District will eye toy gun incident
By John Joyce
Published in News on October 17, 2013 1:46 PM
No laws were broken and no school district policies violated in last Friday's "enrichment lesson" involving a staff member and a toy gun at Eastern Wayne Middle School, a spokesman for the Wayne County Public Schools said Wednesday.
The investigation, however, is ongoing.
Parents raised questions after the incident, asking how and why a school staff member would be allowed to introduce a toy gun into a lesson on citizenship.
"We will be looking at the entire process," Ken Derksen said.
The investigation is being led by Principal Catherine Fulcher -- out since Tuesday on a previously scheduled medical leave -- and her administrative staff. A school district human resources representative also will be involved.
At the conclusion of the investigation, any disciplinary actions will be decided by human resources and school Superintendent Dr. Steven Taylor, Derksen said.
"The entire school shares the burden equally," he said.
A staff member donned a ski mask and carried a toy gun into each of the sixth-grade classes at the school Friday.
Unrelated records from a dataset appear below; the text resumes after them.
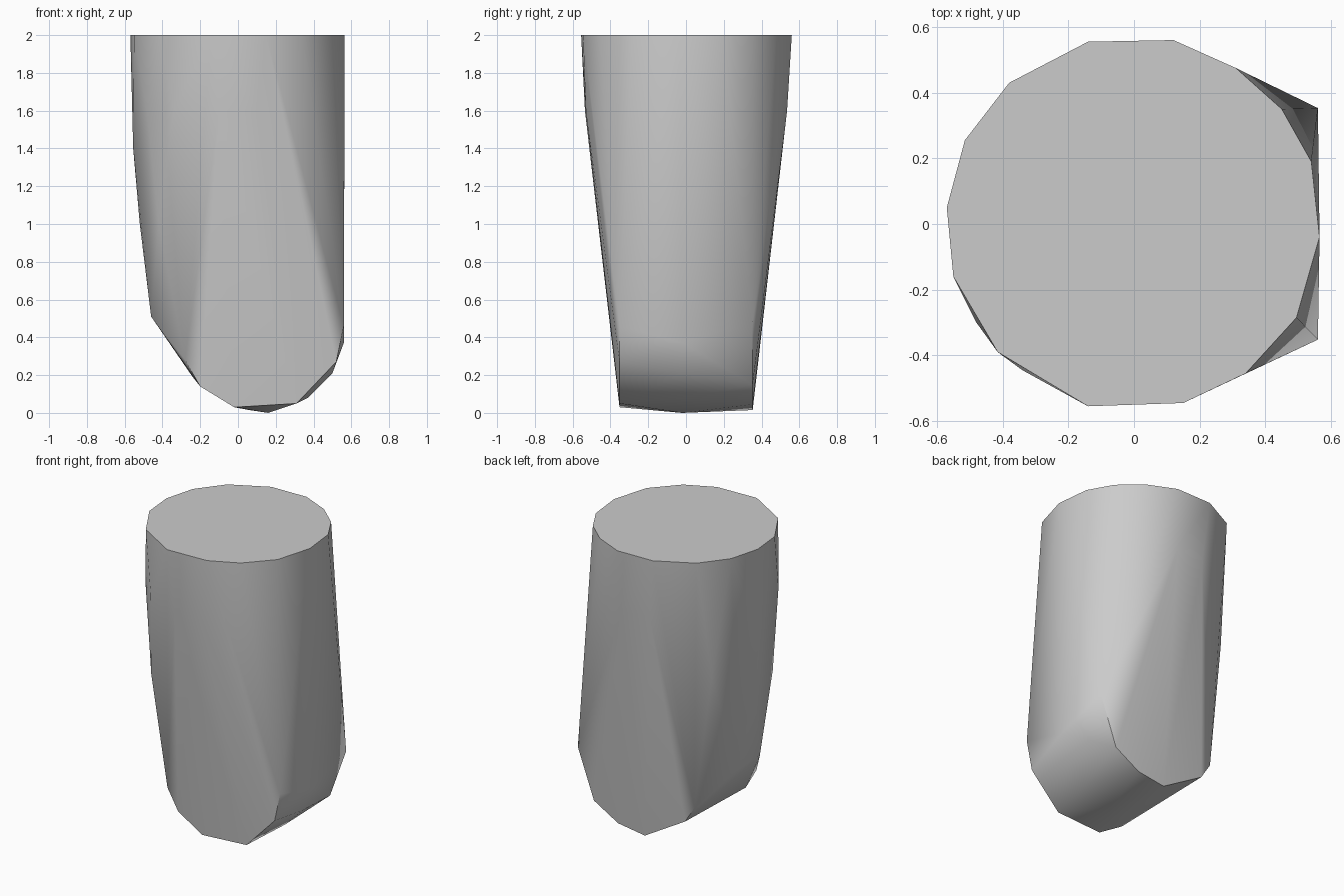
import bpy, bmesh, math

cube = bpy.data.objects.get("Cube")
if cube:
    bpy.data.objects.remove(cube, do_unlink=True)

# Flat rim at the top, as (x, y)
rim = [(-.14, .555), (.12, .56), (.31, .475), (.45, .35), (.54, .19),
       (.565, -.04), (.495, -.285), (.34, -.455), (.15, -.545), (-.14, -.555),
       (-.415, -.39), (-.55, -.16), (-.57, .05), (-.515, .255), (-.38, .43)]

# Rounded lower end, as (x, z) outlines on three planes across y
front_end = [(.56, .46), (.52, .27), (.31, .05), (-.02, .03), (-.2, .14), (-.28, .28)]
back_end = [(.56, .48), (.44, .15), (.26, .045), (.06, .015), (-.24, .19), (-.31, .3)]
keel = [(.56, .37), (.5, .21), (.37, .08), (.16, 0)]

# Slight bulges of the wall, as (x, y, z)
bulges = [(-.46, -.13, .51), (-.46, .1, .51), (-.52, 0, 1), (-.555, 0, 1.4),
          (-.48, -.3, 1.58), (-.42, -.325, 1), (-.34, -.445, 1.6), (-.42, .325, 1.2),
          (-.1, -.535, 1.6), (.1, -.53, 1.6), (-.1, .53, 1.6), (.1, .535, 1.6)]

points = [(x, y, 2) for x, y in rim] + bulges
for outline, y in ((front_end, -.352), (back_end, .353), (keel, -.02)):
    points += [(x, y, z) for x, z in outline]

# Wrap all points in one convex skin
bm = bmesh.new()
for p in points:
    bm.verts.new(p)
hull = bmesh.ops.convex_hull(bm, input=bm.verts[:])
spare = {g for g in hull["geom_interior"] + hull["geom_unused"]
         if isinstance(g, bmesh.types.BMVert) and g.is_valid}
bmesh.ops.delete(bm, geom=list(spare), context='VERTS')
bmesh.ops.dissolve_limit(bm, angle_limit=math.radians(1), verts=bm.verts[:], edges=bm.edges[:])
bmesh.ops.recalc_face_normals(bm, faces=bm.faces[:])
mesh = bpy.data.meshes.new("tapered_body")
bm.to_mesh(mesh)
bm.free()
body = bpy.data.objects.new("tapered_body", mesh)
bpy.context.collection.objects.link(body)

# Plain grey
grey = bpy.data.materials.new("light_grey")
grey.use_nodes = True
colour = (.6, .6, .6, 1)
grey.diffuse_color = colour
grey.node_tree.nodes["Principled BSDF"].inputs["Base Color"].default_value = colour
mesh.materials.append(grey)

# Smooth walls with sharp rims
bpy.ops.object.select_all(action='DESELECT')
body.select_set(True)
bpy.context.view_layer.objects.active = body
bpy.ops.object.shade_smooth_by_angle(angle=math.radians(35))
The man pretended to steal an item and then left the class.
This occurred in all six classes during the morning and was meant to be a lesson in observation and good citizenship, according to a letter sent by the school to parents, who said some of their children were traumatized by the incident.
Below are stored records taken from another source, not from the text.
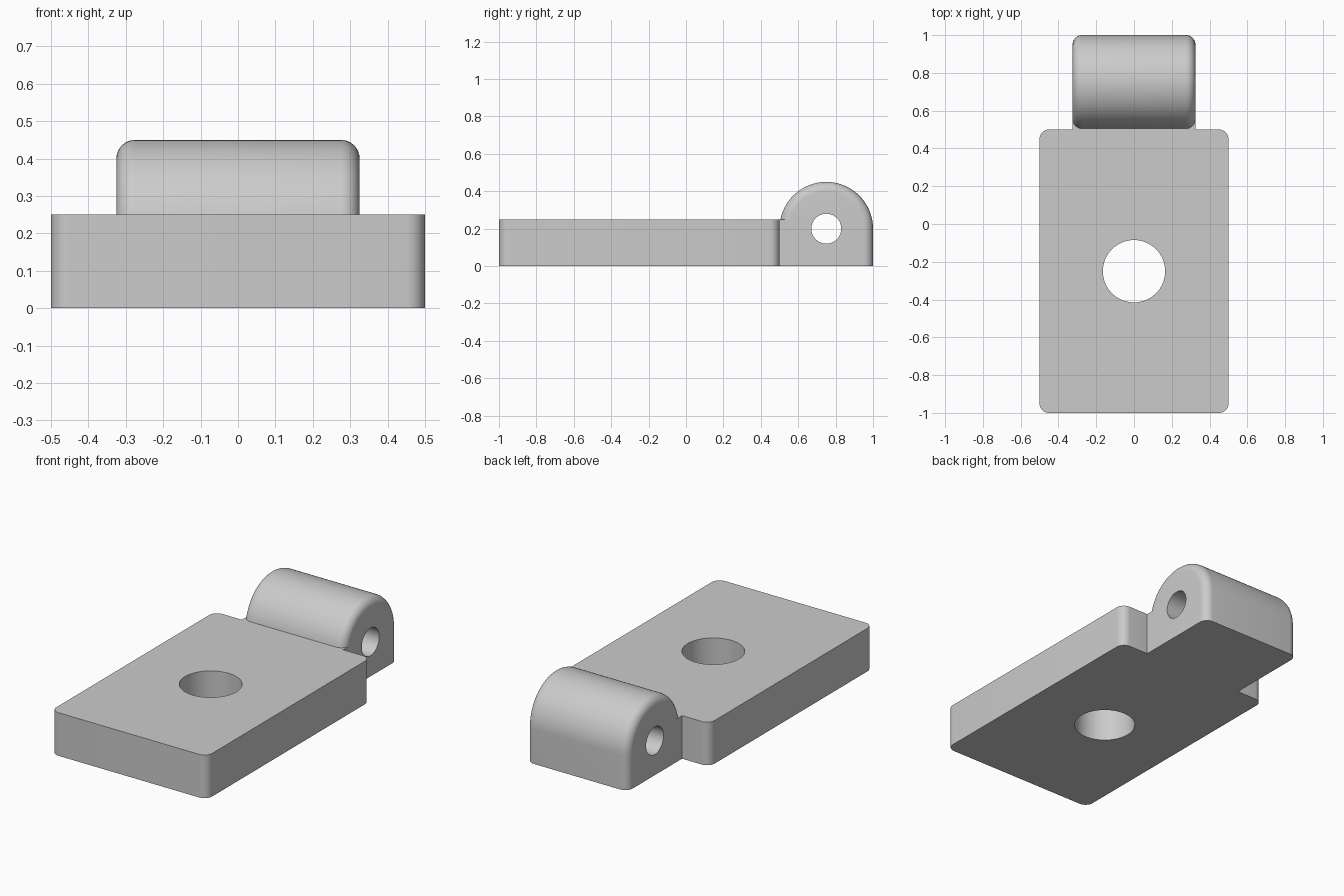
import bpy, bmesh, math

cube = bpy.data.objects.get("Cube")
if cube:
    bpy.data.objects.remove(cube, do_unlink=True)

grey = bpy.data.materials.new("light grey")
grey.use_nodes = True
COLOUR = (0.6, 0.6, 0.6, 1)
grey.diffuse_color = COLOUR
grey.node_tree.nodes["Principled BSDF"].inputs["Base Color"].default_value = COLOUR


def loft(name, rings):
    """Closed solid through a row of matching point rings."""
    bm = bmesh.new()
    loops = [[bm.verts.new(p) for p in ring] for ring in rings]
    n = len(loops[0])
    for a, b in zip(loops, loops[1:]):
        for i in range(n):
            j = (i + 1) % n
            bm.faces.new((a[i], a[j], b[j], b[i]))
    bm.faces.new(loops[0][::-1])
    bm.faces.new(loops[-1])
    bmesh.ops.recalc_face_normals(bm, faces=bm.faces)
    mesh = bpy.data.meshes.new(name)
    bm.to_mesh(mesh)
    bm.free()
    mesh.materials.append(grey)
    obj = bpy.data.objects.new(name, mesh)
    bpy.context.collection.objects.link(obj)
    return obj


def rounded_rect(x, y0, y1, r, z, steps=8):
    pts = []
    corners = [(x - r, y1 - r), (r - x, y1 - r), (r - x, y0 + r), (x - r, y0 + r)]
    for k, (cx, cy) in enumerate(corners):
        for i in range(steps + 1):
            a = (k + i / steps) * math.pi / 2
            pts.append((cx + r * math.cos(a), cy + r * math.sin(a), z))
    return pts


def boolean(obj, tool, operation):
    tool.hide_render = True
    mod = obj.modifiers.new(tool.name, "BOOLEAN")
    mod.object, mod.operation, mod.solver = tool, operation, "EXACT"
    bpy.ops.object.select_all(action="DESELECT")
    bpy.context.view_layer.objects.active = obj
    obj.select_set(True)
    bpy.ops.object.modifier_apply(modifier=mod.name)
    bpy.data.objects.remove(tool, do_unlink=True)


# Base plate with rounded upright corners
THICK = 0.25
plate = loft("hinge_leaf", [rounded_rect(0.5, -1, 0.5, 0.05, z) for z in (0, THICK)])

# Knuckle: arch profile whose ends are filleted everywhere but the base
HALF, RADIUS, FILLET = 0.325, 0.25, 0.05
AXIS_Y, AXIS_Z = 0.75, 0.2


def arch(x, r, steps=48):
    pts = [(x, AXIS_Y + r, 0)]
    for i in range(steps + 1):
        a = math.pi * i / steps
        pts.append((x, AXIS_Y + r * math.cos(a), AXIS_Z + r * math.sin(a)))
    return pts + [(x, AXIS_Y - r, 0)]


steps = 8
half_rings = []
for i in range(steps + 1):
    a = math.pi / 2 * i / steps
    half_rings.append((HALF - FILLET + FILLET * math.sin(a),
                       RADIUS - FILLET + FILLET * math.cos(a)))
rings = [arch(-x, r) for x, r in reversed(half_rings)]
rings += [arch(x, r) for x, r in half_rings]
knuckle = loft("knuckle", rings)

# Short neck filling the joint between plate and knuckle
neck = loft("neck", [[(-HALF, 0.4, z), (HALF, 0.4, z), (HALF, 0.56, z), (-HALF, 0.56, z)]
                     for z in (0, THICK)])
boolean(plate, neck, "UNION")
boolean(plate, knuckle, "UNION")


# Mounting hole through the plate, pin hole through the knuckle
def circle(r, place, n=64):
    return [place(r * math.cos(math.tau * i / n), r * math.sin(math.tau * i / n))
            for i in range(n)]


mount = loft("mount_cutter", [circle(0.165, lambda u, v: (u, v - 0.25, z)) for z in (-1, 1)])
boolean(plate, mount, "DIFFERENCE")
pin = loft("pin_cutter", [circle(0.08, lambda u, v: (x, AXIS_Y + u, AXIS_Z + v)) for x in (-1, 1)])
boolean(plate, pin, "DIFFERENCE")

plate.select_set(True)
bpy.context.view_layer.objects.active = plate
bpy.ops.object.shade_smooth_by_angle(angle=math.radians(30))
"The principal was not informed until after school on Friday, when a staff member told her about it," Derksen said.
The ski mask and toy gun were an unauthorized addition to the lesson plan, the district said. The enrichment lesson originally called for an adult staff member to simply walk in and take an item while the teacher was not looking.
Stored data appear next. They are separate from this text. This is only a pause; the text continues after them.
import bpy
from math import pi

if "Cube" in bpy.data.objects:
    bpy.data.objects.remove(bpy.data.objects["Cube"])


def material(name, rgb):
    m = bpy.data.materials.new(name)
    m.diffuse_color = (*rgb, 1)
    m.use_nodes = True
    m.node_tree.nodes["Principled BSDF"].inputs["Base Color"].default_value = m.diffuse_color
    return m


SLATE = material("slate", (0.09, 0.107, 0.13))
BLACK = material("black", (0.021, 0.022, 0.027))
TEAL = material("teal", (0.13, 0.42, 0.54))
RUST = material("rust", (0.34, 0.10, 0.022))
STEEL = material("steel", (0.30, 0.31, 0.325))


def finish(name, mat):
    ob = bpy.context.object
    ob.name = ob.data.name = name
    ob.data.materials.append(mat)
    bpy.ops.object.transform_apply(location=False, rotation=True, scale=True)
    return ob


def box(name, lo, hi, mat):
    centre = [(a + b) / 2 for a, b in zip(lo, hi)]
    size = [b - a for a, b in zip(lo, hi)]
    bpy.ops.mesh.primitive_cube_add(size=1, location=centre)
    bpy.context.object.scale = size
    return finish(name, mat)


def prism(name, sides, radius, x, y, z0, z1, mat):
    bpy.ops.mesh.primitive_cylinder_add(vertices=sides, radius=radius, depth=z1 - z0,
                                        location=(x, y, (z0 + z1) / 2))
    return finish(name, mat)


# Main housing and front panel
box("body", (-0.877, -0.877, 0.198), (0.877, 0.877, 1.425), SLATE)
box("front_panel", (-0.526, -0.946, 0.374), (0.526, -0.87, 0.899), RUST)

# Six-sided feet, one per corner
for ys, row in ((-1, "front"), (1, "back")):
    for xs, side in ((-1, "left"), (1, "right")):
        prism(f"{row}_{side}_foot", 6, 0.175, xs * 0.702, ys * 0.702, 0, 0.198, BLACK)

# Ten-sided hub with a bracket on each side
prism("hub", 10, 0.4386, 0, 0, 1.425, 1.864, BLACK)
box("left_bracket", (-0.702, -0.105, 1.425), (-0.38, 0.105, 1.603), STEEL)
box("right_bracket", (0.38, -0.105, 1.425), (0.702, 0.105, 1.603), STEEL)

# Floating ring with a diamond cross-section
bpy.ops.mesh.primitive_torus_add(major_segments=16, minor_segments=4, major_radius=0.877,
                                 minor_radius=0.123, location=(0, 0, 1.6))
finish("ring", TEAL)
Not part of any particular curriculum, the exercise was meant to be a teaching tool to enhance student development, Derksen said.
Derksen said the change, although lacking sensitivity and judgment, did not cause much alarm and did not pose a threat to school security.
"The teachers rolled with the change. No alarm was sounded because the information was passed quickly that the change happened," he said.
For anyone to bring a gun or weapon of any kind onto a school campus is a crime, but the statute does not apply to replicas. A school district policy prohibits students from bringing toy guns to school, an offense punishable by a 365-day suspension.
No such rule applies to faculty or staff.
"The district feels that this is an isolated incident and can be viewed as a lesson on using good judgment," Derksen said.
The district cited personnel issues and privacy laws for not releasing the identity of the staff member and particulars regarding the investigation. Unless criminal charges are filed, which Derksen said was unlikely, the outcome of the investigation, including any disciplinary actions, will not be made public.